## Exercise aim
Your answer must hold only the lines below from the line containing "bpy.context.view_layer.objects.active = ob" through the line containing "(0.010, 0.0135), (0, 0.0135), (0, 0.009), (0.003, 0.008)]", each reproduced exactly.

## Data for this task
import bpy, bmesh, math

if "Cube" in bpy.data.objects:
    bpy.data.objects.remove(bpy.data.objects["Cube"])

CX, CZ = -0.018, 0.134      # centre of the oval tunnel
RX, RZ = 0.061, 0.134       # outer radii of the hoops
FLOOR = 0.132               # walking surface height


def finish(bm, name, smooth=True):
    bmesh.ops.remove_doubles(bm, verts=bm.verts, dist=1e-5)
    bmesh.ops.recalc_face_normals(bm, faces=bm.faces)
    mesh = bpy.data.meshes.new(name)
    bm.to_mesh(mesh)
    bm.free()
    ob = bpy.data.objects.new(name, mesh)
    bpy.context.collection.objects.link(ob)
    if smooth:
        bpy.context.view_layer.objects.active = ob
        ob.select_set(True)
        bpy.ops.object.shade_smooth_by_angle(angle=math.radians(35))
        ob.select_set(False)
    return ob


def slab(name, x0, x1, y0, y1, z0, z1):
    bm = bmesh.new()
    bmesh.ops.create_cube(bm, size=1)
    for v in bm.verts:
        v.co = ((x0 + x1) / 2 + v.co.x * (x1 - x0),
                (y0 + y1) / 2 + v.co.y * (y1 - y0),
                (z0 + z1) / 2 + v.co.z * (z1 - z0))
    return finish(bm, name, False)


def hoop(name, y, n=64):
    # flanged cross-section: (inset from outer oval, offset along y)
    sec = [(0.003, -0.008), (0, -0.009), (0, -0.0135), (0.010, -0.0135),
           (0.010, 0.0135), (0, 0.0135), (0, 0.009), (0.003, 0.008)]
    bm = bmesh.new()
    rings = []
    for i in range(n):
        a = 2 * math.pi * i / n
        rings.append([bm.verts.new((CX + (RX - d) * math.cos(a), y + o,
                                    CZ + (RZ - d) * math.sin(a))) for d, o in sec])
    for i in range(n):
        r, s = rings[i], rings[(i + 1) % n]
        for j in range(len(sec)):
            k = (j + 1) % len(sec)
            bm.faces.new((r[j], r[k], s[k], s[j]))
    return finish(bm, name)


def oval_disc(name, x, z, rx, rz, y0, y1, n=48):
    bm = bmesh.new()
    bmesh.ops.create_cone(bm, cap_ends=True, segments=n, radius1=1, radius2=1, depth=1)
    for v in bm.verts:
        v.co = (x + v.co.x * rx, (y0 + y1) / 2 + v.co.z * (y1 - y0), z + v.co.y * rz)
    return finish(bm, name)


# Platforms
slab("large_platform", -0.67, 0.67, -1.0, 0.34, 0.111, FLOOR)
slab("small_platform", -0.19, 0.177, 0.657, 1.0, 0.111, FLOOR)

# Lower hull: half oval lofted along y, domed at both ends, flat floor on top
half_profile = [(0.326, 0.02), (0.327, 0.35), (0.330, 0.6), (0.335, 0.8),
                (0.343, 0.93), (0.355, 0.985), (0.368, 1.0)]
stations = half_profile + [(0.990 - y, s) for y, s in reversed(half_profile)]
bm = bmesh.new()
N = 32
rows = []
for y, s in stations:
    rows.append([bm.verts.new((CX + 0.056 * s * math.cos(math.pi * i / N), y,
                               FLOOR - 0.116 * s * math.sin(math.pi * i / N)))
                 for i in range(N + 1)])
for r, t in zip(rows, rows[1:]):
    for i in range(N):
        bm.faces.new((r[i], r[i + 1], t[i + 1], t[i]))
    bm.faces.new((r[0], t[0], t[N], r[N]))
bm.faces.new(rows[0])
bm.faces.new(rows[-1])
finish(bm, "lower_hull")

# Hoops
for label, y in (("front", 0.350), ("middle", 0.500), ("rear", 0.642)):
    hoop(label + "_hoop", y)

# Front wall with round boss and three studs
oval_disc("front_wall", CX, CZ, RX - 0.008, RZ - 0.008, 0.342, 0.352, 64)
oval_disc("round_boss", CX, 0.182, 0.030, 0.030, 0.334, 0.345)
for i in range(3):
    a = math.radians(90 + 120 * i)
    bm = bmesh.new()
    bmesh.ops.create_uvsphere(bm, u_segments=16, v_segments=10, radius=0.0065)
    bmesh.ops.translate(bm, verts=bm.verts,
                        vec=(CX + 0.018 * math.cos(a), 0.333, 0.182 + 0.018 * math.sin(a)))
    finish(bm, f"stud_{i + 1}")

## Exercise result
        bpy.context.view_layer.objects.active = ob
        ob.select_set(True)
        bpy.ops.object.shade_smooth_by_angle(angle=math.radians(35))
        ob.select_set(False)
    return ob


def slab(name, x0, x1, y0, y1, z0, z1):
    bm = bmesh.new()
    bmesh.ops.create_cube(bm, size=1)
    for v in bm.verts:
        v.co = ((x0 + x1) / 2 + v.co.x * (x1 - x0),
                (y0 + y1) / 2 + v.co.y * (y1 - y0),
                (z0 + z1) / 2 + v.co.z * (z1 - z0))
    return finish(bm, name, False)


def hoop(name, y, n=64):
    # flanged cross-section: (inset from outer oval, offset along y)
    sec = [(0.003, -0.008), (0, -0.009), (0, -0.0135), (0.010, -0.0135),
           (0.010, 0.0135), (0, 0.0135), (0, 0.009), (0.003, 0.008)]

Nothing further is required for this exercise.